This post-apocalyptic novel sees the villagers of Harpers Ferry running from a marauding army of Christian extremists.
In the not-too-distant future, a technologically enhanced strain of influenza has destroyed the modern world. Called the Great Sickness, this disease ended the warfare between Islamic extremists in the Middle East and their mostly Christian counterparts in America. Once-great cities are now overgrown ruins. People have returned to simple village life, and Jason is a watchman in Harpers Ferry, the West Virginia town. While on duty, he encounters a severely wounded man who warns of an army on horseback, violently demanding loyalty to Jesus Christ. Skeptical, the Harpers Ferry elders send Jason to nearby Leesburg, Va., for proof. There, he witnesses the brutal execution of a forced laborer, which confirms that standing against these men and their old god means death. A man named Pravus leads the Christian Empire (based in New Atlanta) and dreams of conquering the rest of the former U.S. He also wants revenge on the traitorous Mordecai, who abandoned war to peacefully spread Christianity. When Mordecai has a strange vision, he heads west, toward Indianapolis. The people of Harpers Ferry, now led by Jason and a council of talented youths, likewise travel west to outrun the Christian horde. Author Livingston (Marketing in the Round, 2012, etc.) presents the perils of medievallike life with unflagging realism. He threatens his characters with food shortages, wolf attacks, river crossings and egotistical outbursts. But sharp, bracing prose makes the quieter moments just as powerful: “A fever, now apparent in the man’s pale, sweat-streaked face, had wasted his long frame.” Such evocative writing helps the novel’s valuable message of religious moderation shine through: “Forced faith breeds sins, encourages hatred, terror, and violence,” Mordecai tells Pravus. “Your brutal teaching denies the essential virtues of faith, hope, and charity.” Only later, when Livingston dictates the drama instead of revealing it through his excellent dialogue and characterization, does the story slow. Fortunately, a stunning, irresistible cliffhanger erases this minor quibble.

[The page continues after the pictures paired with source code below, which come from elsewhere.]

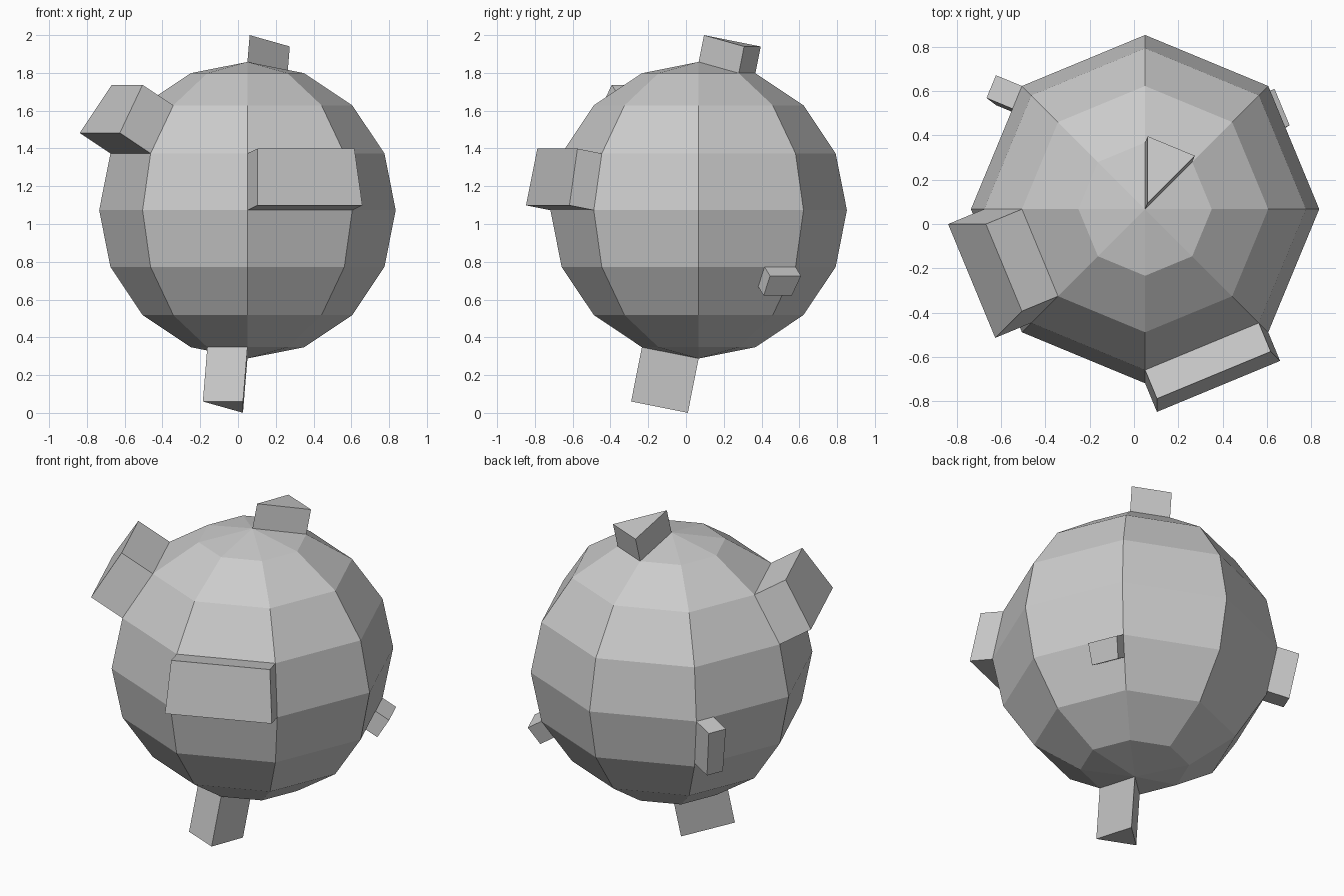
import bpy, bmesh
from math import radians, cos, sin
from mathutils import Vector

if "Cube" in bpy.data.objects:
    bpy.data.objects.remove(bpy.data.objects["Cube"])

CENTRE = Vector((0.05, 0.067, 1.073))
RADIUS = 0.785


def on_ball(azimuth, latitude):
    """Point of the low-poly ball at the given angles in degrees."""
    a, l = radians(azimuth), radians(latitude)
    return CENTRE + RADIUS * Vector((cos(l) * cos(a), cos(l) * sin(a), sin(l)))


def add_object(name, bm):
    bmesh.ops.recalc_face_normals(bm, faces=bm.faces)
    mesh = bpy.data.meshes.new(name)
    bm.to_mesh(mesh)
    bm.free()
    obj = bpy.data.objects.new(name, mesh)
    bpy.context.collection.objects.link(obj)
    return obj


def push_out(bm, face, distance):
    """Extrude one face straight along its normal."""
    offset = face.normal.copy() * distance
    new = bmesh.ops.extrude_discrete_faces(bm, faces=[face])["faces"][0]
    bmesh.ops.translate(bm, verts=new.verts, vec=offset)


# Faceted ball: 8 segments, 8 rings
bm = bmesh.new()
bmesh.ops.create_uvsphere(bm, u_segments=8, v_segments=8, radius=RADIUS)
bmesh.ops.translate(bm, verts=bm.verts, vec=CENTRE)
bm.normal_update()

# Whole facets pushed outwards: (azimuth, latitude of facet middle, distance)
facets = [(67.5, 78.75, 0.145),      # top wedge
          (247.5, -78.75, 0.294),    # bottom wedge
          (202.5, 33.75, 0.207),     # upper left block
          (292.5, 11.25, 0.142)]     # front block
chosen = []
for azimuth, latitude, distance in facets:
    target = on_ball(azimuth, latitude)
    face = min(bm.faces, key=lambda f: (f.calc_center_median() - target).length)
    chosen.append((face, distance))
for face, distance in chosen:
    push_out(bm, face, distance)
add_object("faceted_ball", bm)


def corner_stud(name, az_corner, az_far, lat_top, u, v, distance):
    """Small block standing on the upper corner of a facet."""
    a, b = on_ball(az_corner, lat_top), on_ball(az_far, lat_top)
    c, d = on_ball(az_corner, lat_top - 22.5), on_ball(az_far, lat_top - 22.5)

    def spot(s, t):
        return a.lerp(b, s).lerp(c.lerp(d, s), t)

    base = [spot(0, 0), spot(u, 0), spot(u, v), spot(0, v)]
    normal = (b - a).cross(c - a).normalized()
    if normal.dot(a - CENTRE) < 0:
        normal.negate()
    bm = bmesh.new()
    low = [bm.verts.new(p) for p in base]
    high = [bm.verts.new(p + normal * distance) for p in base]
    bm.faces.new(high)
    bm.faces.new(low)
    for i in range(4):
        j = (i + 1) % 4
        bm.faces.new((low[i], low[j], high[j], high[i]))
    add_object(name, bm)


# Small studs on the right and at the back left
corner_stud("right_stud", 45, 0, -22.5, 0.32, 0.41, 0.09)
corner_stud("back_left_stud", 135, 180, 0, 0.185, 0.93, 0.129)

A wondrously executed parable, sure to attract readers from every walk of life.